Jupiter atmosphere is composed of many gases. Some absorb visual light and give colors to Jupiter cloud bands. Some, like methane have strong absorption bands in infrared visible for cameras. Imaging Jupiter with a bandpass filter covering one of such bands can give a clear view of distribution of given gas among various atmospheric features. Bright areas will have low concentration, wile dark - high. Methane band is often used to detect methane abundance. No other band at the moment is photographed on Jupiter. One reason is that most strong bands can be found in far infrared not accessible to normal cameras. Second may be the lack of filters and validations of given absorption bands actually showing what they should on bandpass photographs.
Ammonia is one of gases found on Jupiter. It's not very common, but it's there and there are some deep infrared images showcasing its distribution. In visible light there are two weak absorption bands that in theory may be used by amateurs. In this article I'll write about my test and results of imaging Jupiter in two ammonia absorption bands.
One band is located around 540 nm, and second at 647 nm. The second one seems to be more popular in scientific publications (check vims.artov.rm.cnr.it for example). For both bands we can get bandpass filters. 540 nm is covered by Baader Solar Continuum, while for 647 there is a lot of industry filters as this is the wavelength of red lasers - thus look for laser line filters. There are even FWHM 1 nm filters for 647 nm, but for imaging 5-10 nm FWHM wide filters should be optimal. Such filters can be bought from Edmund Optics and other companies. On ebay there may be few too (but check if they aren't to wide cheaper filters). When buying one of those note their transmission (it may be low), diameter and thickness. 20-25 mm diameter or bit more can be mounted in Sky Watcher Moon filter plastic cells. Thick filters will be hard to lock within the cell (no counter ring). Baader Solar Continuum is easily available.
The filters won't give a bright image. It won't be as dark as methane band, but still it's good to start with brighter f-ratio. I've used f/10 instead of usual f/20.
Image taken in one of the absorption bands will look quite similar to normal image. To showcase areas of ammonia concentration we have to compare it with a wider band where average sunlight reflection is domination the signal. For 540 nm a green RGB filter can be used and for 647 nm red filter. When you have images from both filters do a false color image (GCC or R,647,647). Reddish areas will show higher ammonia concentration. Greenish would be in places where ammonia band image would be brighter than average image in given color (low ammonia concentration but not necessarily as the comparison band may not be perfect, full of other absorption bands).
I've managed to test 647 nm 10 nm FWHM bandpass filter from Edmund Optics. Compared with Baader LRGB Red filter the image looks like so:
With Solar Continuum filter the result is similar, although there is more greenish bands this time:
Greenish streak in SEB may be low on ammonia, but it also can be a false result from the comparison green band. If the band range used for comparison has other noticeable absorption bands then the comparison may be affected by them - if they somewhat overlap with ammonia band on some features. Dark areas in equatorial zone are reddish. They show deeper cloud layers which are rich in ammonia - so the result seems valid.

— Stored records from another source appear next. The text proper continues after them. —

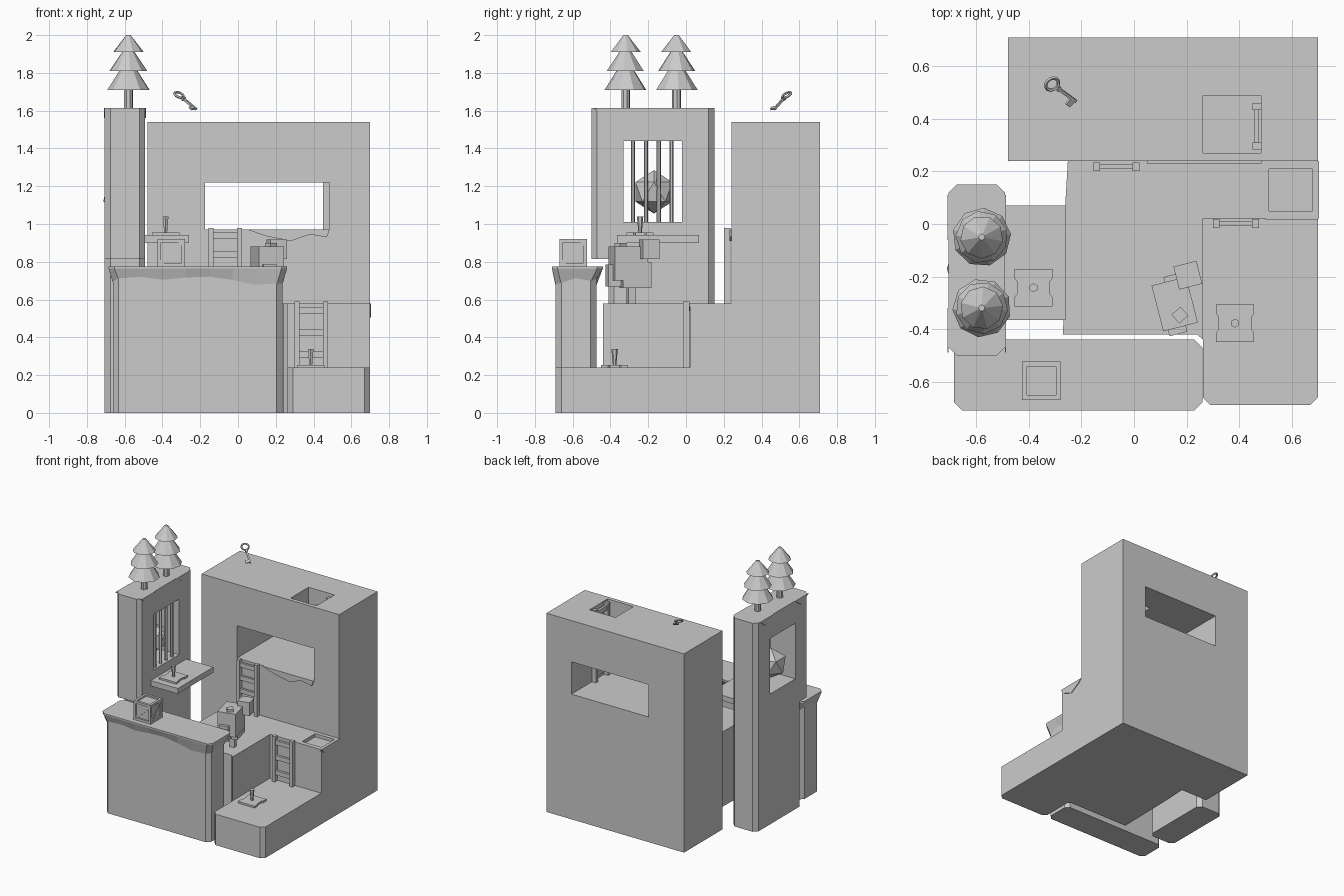
import bpy, bmesh, math, random
from mathutils import Vector, Matrix, Euler

if "Cube" in bpy.data.objects:
    bpy.data.objects.remove(bpy.data.objects["Cube"])

random.seed(4)
GREY = bpy.data.materials.new("plain_grey")
GREY.diffuse_color = (0.6, 0.6, 0.6, 1)
GREY.use_nodes = True
GREY.node_tree.nodes["Principled BSDF"].inputs["Base Color"].default_value = GREY.diffuse_color


def finish(name, bm):
    bmesh.ops.recalc_face_normals(bm, faces=bm.faces)
    me = bpy.data.meshes.new(name)
    bm.to_mesh(me)
    bm.free()
    me.materials.append(GREY)
    ob = bpy.data.objects.new(name, me)
    bpy.context.collection.objects.link(ob)
    return ob


def add_box(bm, x0, x1, y0, y1, z0, z1, rot=None):
    c = Vector(((x0 + x1) / 2, (y0 + y1) / 2, (z0 + z1) / 2))
    m = Matrix.Translation(c)
    if rot:
        m = m @ Euler(rot).to_matrix().to_4x4()
    m = m @ Matrix.Diagonal((x1 - x0, y1 - y0, z1 - z0, 1))
    bmesh.ops.create_cube(bm, size=1, matrix=m)


def box(name, *a, rot=None):
    bm = bmesh.new()
    add_box(bm, *a, rot=rot)
    return finish(name, bm)


def prism(name, base, step):
    """Polygon of 3D points pushed along a vector."""
    bm = bmesh.new()
    f = bm.faces.new([bm.verts.new(p) for p in base])
    r = bmesh.ops.extrude_face_region(bm, geom=[f])
    vs = [v for v in r["geom"] if isinstance(v, bmesh.types.BMVert)]
    bmesh.ops.translate(bm, verts=vs, vec=step)
    return finish(name, bm)


def block(name, pts, z0, z1):
    return prism(name, [(x, y, z0) for x, y in pts], (0, 0, z1 - z0))


def rect(x0, x1, y0, y1, c):
    return [(x0 + c, y0), (x1 - c, y0), (x1, y0 + c), (x1, y1 - c),
            (x1 - c, y1), (x0 + c, y1), (x0, y1 - c), (x0, y0 + c)]


def turf(name, outer, inner, top, lip, drop):
    """Overhanging turf with a ragged lower edge."""
    bm = bmesh.new()
    rows = [[], [], []]
    for i in range(len(outer)):
        a, b = Vector(outer[i]), Vector(outer[(i + 1) % len(outer)])
        c, d = Vector(inner[i]), Vector(inner[(i + 1) % len(inner)])
        n = max(1, round((b - a).length / 0.13))
        for k in range(n):
            o, q = a.lerp(b, k / n), c.lerp(d, k / n)
            rows[0].append(bm.verts.new((*o, top)))
            rows[1].append(bm.verts.new((*o, top - lip)))
            rows[2].append(bm.verts.new((*q, top - lip - drop * random.uniform(0.45, 1))))
    bm.faces.new(rows[0])
    n = len(rows[0])
    for u, v in zip(rows, rows[1:]):
        for i in range(n):
            j = (i + 1) % n
            bm.faces.new((u[i], u[j], v[j], v[i]))
    return finish(name, bm)


def cut(ob, *bounds):
    c = box("cutter", *bounds)
    m = ob.modifiers.new("cut", "BOOLEAN")
    m.operation, m.solver, m.object = "DIFFERENCE", "EXACT", c
    bpy.context.view_layer.objects.active = ob
    bpy.ops.object.modifier_apply(modifier=m.name)
    bpy.data.objects.remove(c)


def ladder(name, loc, height, turn=0):
    bm = bmesh.new()
    for s in (-1, 1):
        add_box(bm, s * 0.075 - 0.013, s * 0.075 + 0.013, -0.017, 0.017, 0, height)
    n = round(height / 0.1)
    for i in range(n):
        z = (i + 0.6) * height / n
        add_box(bm, -0.07, 0.07, -0.009, 0.009, z - 0.017, z + 0.017)
    ob = finish(name, bm)
    ob.location, ob.rotation_euler.z = loc, turn


def lever(name, x, y, z):
    # notched base plate and six-sided handle
    s, t = 0.072, 0.063
    pts = [(-s, -s), (s, -s), (s, -0.035), (t, -0.025), (t, 0.025), (s, 0.035),
           (s, s), (-s, s), (-s, 0.035), (-t, 0.025), (-t, -0.025), (-s, -0.035)]
    block(name + "_plate", [(x + a, y + b) for a, b in pts], z, z + 0.014)
    bm = bmesh.new()
    bmesh.ops.create_cone(bm, cap_ends=True, segments=6, radius1=0.009, radius2=0.017,
                          depth=0.085, matrix=Matrix.Translation((x, y, z + 0.055)))
    finish(name + "_handle", bm)


# Back block with a through passage and a roof hatch
back = box("back_block", -0.48, 0.70, 0.24, 0.71, 0, 1.54)
cut(back, -0.175, 0.485, 0.1, 0.9, 0.97, 1.22)
cut(back, 0.262, 0.484, 0.27, 0.49, 1.1, 1.7)

# Middle terrace with a shallow trapdoor recess
mid = block("middle_terrace", [(-0.27, -0.42), (0.24, -0.42), (0.262, -0.44), (0.262, 0.02),
                               (0.70, 0.02), (0.70, 0.24), (-0.252, 0.24), (-0.262, 0.07)], 0, 0.58)
cut(mid, 0.515, 0.68, 0.05, 0.21, 0.555, 0.7)

# Low terrace with cut front corners
block("low_terrace", [(0.29, -0.69), (0.67, -0.69), (0.70, -0.66), (0.70, 0.02),
                      (0.262, 0.02), (0.262, -0.66)], 0, 0.24)

# Front cliff and its turf
block("front_cliff", rect(-0.662, 0.235, -0.69, -0.475, 0.03), 0, 0.77)
turf("front_turf", rect(-0.685, 0.26, -0.71, -0.44, 0.03),
     rect(-0.664, 0.237, -0.692, -0.473, 0.03), 0.775, 0.01, 0.09)

# Left tower: narrow foot, wider top, barred window
block("tower_foot", rect(-0.706, -0.492, -0.41, 0.15, 0.03), 0, 0.815)
tower = block("tower", rect(-0.706, -0.492, -0.50, 0.15, 0.03), 0.815, 1.615)
cut(tower, -0.9, -0.3, -0.33, -0.02, 1.01, 1.44)
for side, x in (("inner", -0.492), ("outer", -0.706)):
    for k, y in enumerate((-0.40, 0.03)):
        prism(f"tower_turf_{side}_{k}", [(x, y - 0.09, 1.615), (x, y + 0.08, 1.615), (x, y, 1.56)],
              (0.005 if x > -0.6 else -0.004, 0, 0))
for k in range(4):
    bm = bmesh.new()
    bmesh.ops.create_cone(bm, cap_ends=True, segments=6, radius1=0.011, radius2=0.011, depth=0.43,
                          matrix=Matrix.Translation((-0.515, -0.28 + 0.068 * k, 1.225)))
    finish(f"window_bar_{k}", bm)
bm = bmesh.new()
bmesh.ops.create_icosphere(bm, subdivisions=1, radius=0.115,
                           matrix=Matrix.Translation((-0.61, -0.17, 1.17)))
finish("gem", bm)

# Hanging turf edges on the terraces
prism("passage_turf", [(0.05, 0.24, 0.97), (0.485, 0.24, 0.97), (0.47, 0.24, 0.93), (0.38, 0.24, 0.945),
                       (0.28, 0.24, 0.91), (0.15, 0.24, 0.935)], (0, -0.009, 0))
prism("terrace_side_turf", [(0.70, 0.02, 0.58), (0.70, 0.24, 0.58), (0.70, 0.21, 0.55),
                            (0.70, 0.13, 0.505), (0.70, 0.05, 0.54)], (0.005, 0, 0))
prism("terrace_front_turf", [(0.50, 0.02, 0.58), (0.70, 0.02, 0.58), (0.69, 0.02, 0.56),
                             (0.62, 0.02, 0.54), (0.55, 0.02, 0.56)], (0, -0.005, 0))

# Ladders
ladder("middle_ladder", (-0.067, 0.218, 0.58), 0.40)
ladder("low_ladder", (0.388, 0.002, 0.24), 0.35)
ladder("hatch_ladder", (0.468, 0.372, 0.97), 0.56, math.pi / 2)

# Shelf on the tower, and levers
box("shelf", -0.492, -0.26, -0.365, 0.07, 0.90, 0.942)
lever("shelf_lever", -0.383, -0.243, 0.942)
lever("low_lever", 0.385, -0.378, 0.24)

# Crate: recessed core, edge frame and diagonal braces
cx, cy, cz, h, w = -0.353, -0.597, 0.848, 0.073, 0.009
bm = bmesh.new()
add_box(bm, cx - 0.062, cx + 0.062, cy - 0.062, cy + 0.062, cz - 0.062, cz + 0.062)
e = h - w
for a in (-e, e):
    for b in (-e, e):
        add_box(bm, cx + a - w, cx + a + w, cy + b - w, cy + b + w, cz - h, cz + h)
        add_box(bm, cx + a - w, cx + a + w, cy - h, cy + h, cz + b - w, cz + b + w)
        add_box(bm, cx - h, cx + h, cy + a - w, cy + a + w, cz + b - w, cz + b + w)
q = math.pi / 4
for s in (-1, 1):
    add_box(bm, cx - 0.08, cx + 0.08, cy + s * 0.064 - 0.005, cy + s * 0.064 + 0.005,
            cz - 0.01, cz + 0.01, rot=(0, -q, 0))
    add_box(bm, cx + s * 0.064 - 0.005, cx + s * 0.064 + 0.005, cy - 0.08, cy + 0.08,
            cz - 0.01, cz + 0.01, rot=(q, 0, 0))
finish("crate", bm)

# Blocky tree
box("blocky_trunk", 0.14, 0.18, -0.31, -0.27, 0.58, 0.72, rot=(0, 0, 0.25))
box("blocky_crown", 0.087, 0.223, -0.395, -0.215, 0.70, 0.88, rot=(0, 0, 0.25))
box("blocky_crown_high", 0.16, 0.25, -0.24, -0.15, 0.815, 0.918, rot=(0, 0, 0.25))
box("blocky_crown_low", 0.13, 0.21, -0.345, -0.19, 0.66, 0.80, rot=(0, 0, 0.25))
box("blocky_crown_small", 0.152, 0.198, -0.37, -0.325, 0.83, 0.90, rot=(0, 0, 0.7))
box("blocky_crown_front", 0.125, 0.195, -0.42, -0.345, 0.67, 0.785, rot=(0, 0, 0.25))

# Pine trees with three faceted tiers
for t, y in enumerate((-0.05, -0.32)):
    bm = bmesh.new()
    for r1, r2, z0, z1, n in ((0.024, 0.024, 1.60, 1.74, 8), (0.112, 0.03, 1.71, 1.84, 9),
                              (0.10, 0.024, 1.81, 1.925, 9), (0.082, 0.012, 1.91, 2.0, 9)):
        m = Matrix.Translation((-0.58, y, (z0 + z1) / 2)) @ Matrix.Rotation(t * 0.3 + z0 * 2, 4, "Z")
        bmesh.ops.create_cone(bm, cap_ends=True, segments=n, radius1=r1, radius2=r2,
                              depth=z1 - z0, matrix=m)
    finish(f"pine_{t}", bm)

# Floating key: ring, shaft and bit, tilted downwards
d = Vector((0.09, -0.065, -0.075)).normalized()
bm = bmesh.new()
N, M = 12, 5
ring = [[bm.verts.new(((0.026 + 0.007 * math.cos(v * math.tau / M)) * math.cos(u * math.tau / N),
                       (0.026 + 0.007 * math.cos(v * math.tau / M)) * math.sin(u * math.tau / N),
                       0.007 * math.sin(v * math.tau / M))) for v in range(M)] for u in range(N)]
for u in range(N):
    for v in range(M):
        bm.faces.new((ring[u][v], ring[(u + 1) % N][v],
                      ring[(u + 1) % N][(v + 1) % M], ring[u][(v + 1) % M]))
add_box(bm, 0.025, 0.135, -0.006, 0.006, -0.006, 0.006)
add_box(bm, 0.030, 0.040, -0.010, 0.010, -0.010, 0.010)
add_box(bm, 0.108, 0.130, -0.032, 0, -0.005, 0.005)
key = finish("key", bm)
side = d.cross(Vector((0.35, -0.45, 0.8))).normalized() * -1
rot = Matrix((d, side, d.cross(side))).transposed().to_4x4()
key.matrix_world = Matrix.Translation((-0.312, 0.533, 1.683)) @ rot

First results show that it's possible to get some result out of those two bands. To be sure we are actually imaging ammonia abundance more tests and validation is needed. The more people will try it the better.